Activity>
Give every line of the records exactly, please, from the first up to and including the one containing "function add(parent, name, geometry, material, x".
**** Records ****
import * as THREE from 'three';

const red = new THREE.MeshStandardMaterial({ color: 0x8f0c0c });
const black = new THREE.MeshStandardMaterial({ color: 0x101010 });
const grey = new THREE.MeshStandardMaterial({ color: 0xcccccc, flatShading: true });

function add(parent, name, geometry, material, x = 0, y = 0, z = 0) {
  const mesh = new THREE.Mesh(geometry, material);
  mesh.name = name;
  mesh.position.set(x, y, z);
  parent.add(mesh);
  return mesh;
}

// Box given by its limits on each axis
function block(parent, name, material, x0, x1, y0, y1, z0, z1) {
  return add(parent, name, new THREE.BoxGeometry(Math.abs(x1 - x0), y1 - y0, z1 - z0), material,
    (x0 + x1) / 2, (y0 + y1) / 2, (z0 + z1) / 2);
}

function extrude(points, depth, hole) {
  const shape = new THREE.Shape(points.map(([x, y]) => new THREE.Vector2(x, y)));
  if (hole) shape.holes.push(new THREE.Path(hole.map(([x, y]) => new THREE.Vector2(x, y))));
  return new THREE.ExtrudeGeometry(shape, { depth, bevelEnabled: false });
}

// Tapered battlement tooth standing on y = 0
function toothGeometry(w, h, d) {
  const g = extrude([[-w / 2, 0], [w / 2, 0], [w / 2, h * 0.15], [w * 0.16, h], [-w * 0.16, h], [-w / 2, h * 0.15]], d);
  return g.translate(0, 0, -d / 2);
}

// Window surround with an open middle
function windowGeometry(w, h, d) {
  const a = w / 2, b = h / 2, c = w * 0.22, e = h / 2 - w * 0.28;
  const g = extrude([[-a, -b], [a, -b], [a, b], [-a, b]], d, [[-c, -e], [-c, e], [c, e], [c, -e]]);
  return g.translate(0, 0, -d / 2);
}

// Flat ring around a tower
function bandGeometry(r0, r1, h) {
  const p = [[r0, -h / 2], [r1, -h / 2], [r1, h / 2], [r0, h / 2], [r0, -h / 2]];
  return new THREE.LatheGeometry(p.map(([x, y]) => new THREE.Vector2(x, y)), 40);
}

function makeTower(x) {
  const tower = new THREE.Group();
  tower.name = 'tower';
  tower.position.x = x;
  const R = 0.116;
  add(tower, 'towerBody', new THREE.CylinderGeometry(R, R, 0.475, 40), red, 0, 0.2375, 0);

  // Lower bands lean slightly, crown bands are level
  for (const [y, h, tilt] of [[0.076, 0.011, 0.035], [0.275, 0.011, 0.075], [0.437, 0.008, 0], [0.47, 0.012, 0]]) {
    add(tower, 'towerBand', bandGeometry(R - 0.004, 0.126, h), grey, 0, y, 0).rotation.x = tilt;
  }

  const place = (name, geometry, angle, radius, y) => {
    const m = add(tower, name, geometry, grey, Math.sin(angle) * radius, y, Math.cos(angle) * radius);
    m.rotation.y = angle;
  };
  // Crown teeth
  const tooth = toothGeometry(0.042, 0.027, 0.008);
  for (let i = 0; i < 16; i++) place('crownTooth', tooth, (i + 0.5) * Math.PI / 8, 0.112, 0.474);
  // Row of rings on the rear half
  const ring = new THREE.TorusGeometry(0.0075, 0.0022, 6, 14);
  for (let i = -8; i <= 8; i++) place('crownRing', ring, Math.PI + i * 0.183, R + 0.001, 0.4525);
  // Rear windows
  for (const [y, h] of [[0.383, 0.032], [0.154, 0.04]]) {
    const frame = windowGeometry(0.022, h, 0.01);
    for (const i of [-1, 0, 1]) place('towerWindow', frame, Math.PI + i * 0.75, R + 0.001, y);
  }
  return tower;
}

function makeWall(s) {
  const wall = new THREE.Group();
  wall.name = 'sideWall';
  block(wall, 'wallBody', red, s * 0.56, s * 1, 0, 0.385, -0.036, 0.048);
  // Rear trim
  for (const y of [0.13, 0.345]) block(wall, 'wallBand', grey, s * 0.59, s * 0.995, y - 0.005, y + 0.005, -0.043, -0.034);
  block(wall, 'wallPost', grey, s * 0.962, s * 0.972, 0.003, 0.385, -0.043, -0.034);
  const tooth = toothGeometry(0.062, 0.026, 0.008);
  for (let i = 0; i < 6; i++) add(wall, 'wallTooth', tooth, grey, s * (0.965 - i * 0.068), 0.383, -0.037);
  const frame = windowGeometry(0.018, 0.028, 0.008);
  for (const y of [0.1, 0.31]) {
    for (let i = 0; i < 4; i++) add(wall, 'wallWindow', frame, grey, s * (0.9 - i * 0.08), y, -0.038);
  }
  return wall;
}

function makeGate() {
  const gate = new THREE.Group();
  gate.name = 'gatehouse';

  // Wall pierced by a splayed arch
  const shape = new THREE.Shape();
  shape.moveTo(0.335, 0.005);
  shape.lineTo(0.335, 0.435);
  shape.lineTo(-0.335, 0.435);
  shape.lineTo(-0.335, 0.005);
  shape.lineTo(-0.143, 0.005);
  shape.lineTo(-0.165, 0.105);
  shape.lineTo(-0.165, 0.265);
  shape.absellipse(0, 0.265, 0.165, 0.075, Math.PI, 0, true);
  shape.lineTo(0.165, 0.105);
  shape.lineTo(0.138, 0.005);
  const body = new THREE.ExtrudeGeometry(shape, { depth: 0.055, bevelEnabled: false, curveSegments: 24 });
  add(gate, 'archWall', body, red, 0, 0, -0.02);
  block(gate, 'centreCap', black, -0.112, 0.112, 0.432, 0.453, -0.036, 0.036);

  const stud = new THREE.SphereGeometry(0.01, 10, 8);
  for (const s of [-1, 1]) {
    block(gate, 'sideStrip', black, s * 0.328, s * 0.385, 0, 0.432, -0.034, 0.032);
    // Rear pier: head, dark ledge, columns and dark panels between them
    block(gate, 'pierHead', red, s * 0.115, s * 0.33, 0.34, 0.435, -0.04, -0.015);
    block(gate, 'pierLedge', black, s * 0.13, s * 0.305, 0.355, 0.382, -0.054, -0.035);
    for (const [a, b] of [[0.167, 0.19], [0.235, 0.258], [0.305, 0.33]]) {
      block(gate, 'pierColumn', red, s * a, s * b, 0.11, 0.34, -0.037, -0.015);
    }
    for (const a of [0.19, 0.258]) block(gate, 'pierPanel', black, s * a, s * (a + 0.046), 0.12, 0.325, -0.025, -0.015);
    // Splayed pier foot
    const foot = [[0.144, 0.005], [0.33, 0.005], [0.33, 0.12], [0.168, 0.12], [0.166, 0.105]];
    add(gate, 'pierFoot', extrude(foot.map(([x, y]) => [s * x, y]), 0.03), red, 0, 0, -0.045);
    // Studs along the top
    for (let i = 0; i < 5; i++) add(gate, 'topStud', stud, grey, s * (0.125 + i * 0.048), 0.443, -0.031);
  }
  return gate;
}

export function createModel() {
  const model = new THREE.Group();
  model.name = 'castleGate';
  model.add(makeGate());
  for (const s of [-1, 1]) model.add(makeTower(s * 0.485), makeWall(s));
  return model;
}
****
Exercise answer>
import * as THREE from 'three';

const red = new THREE.MeshStandardMaterial({ color: 0x8f0c0c });
const black = new THREE.MeshStandardMaterial({ color: 0x101010 });
const grey = new THREE.MeshStandardMaterial({ color: 0xcccccc, flatShading: true });

function add(parent, name, geometry, material, x = 0, y = 0, z = 0) {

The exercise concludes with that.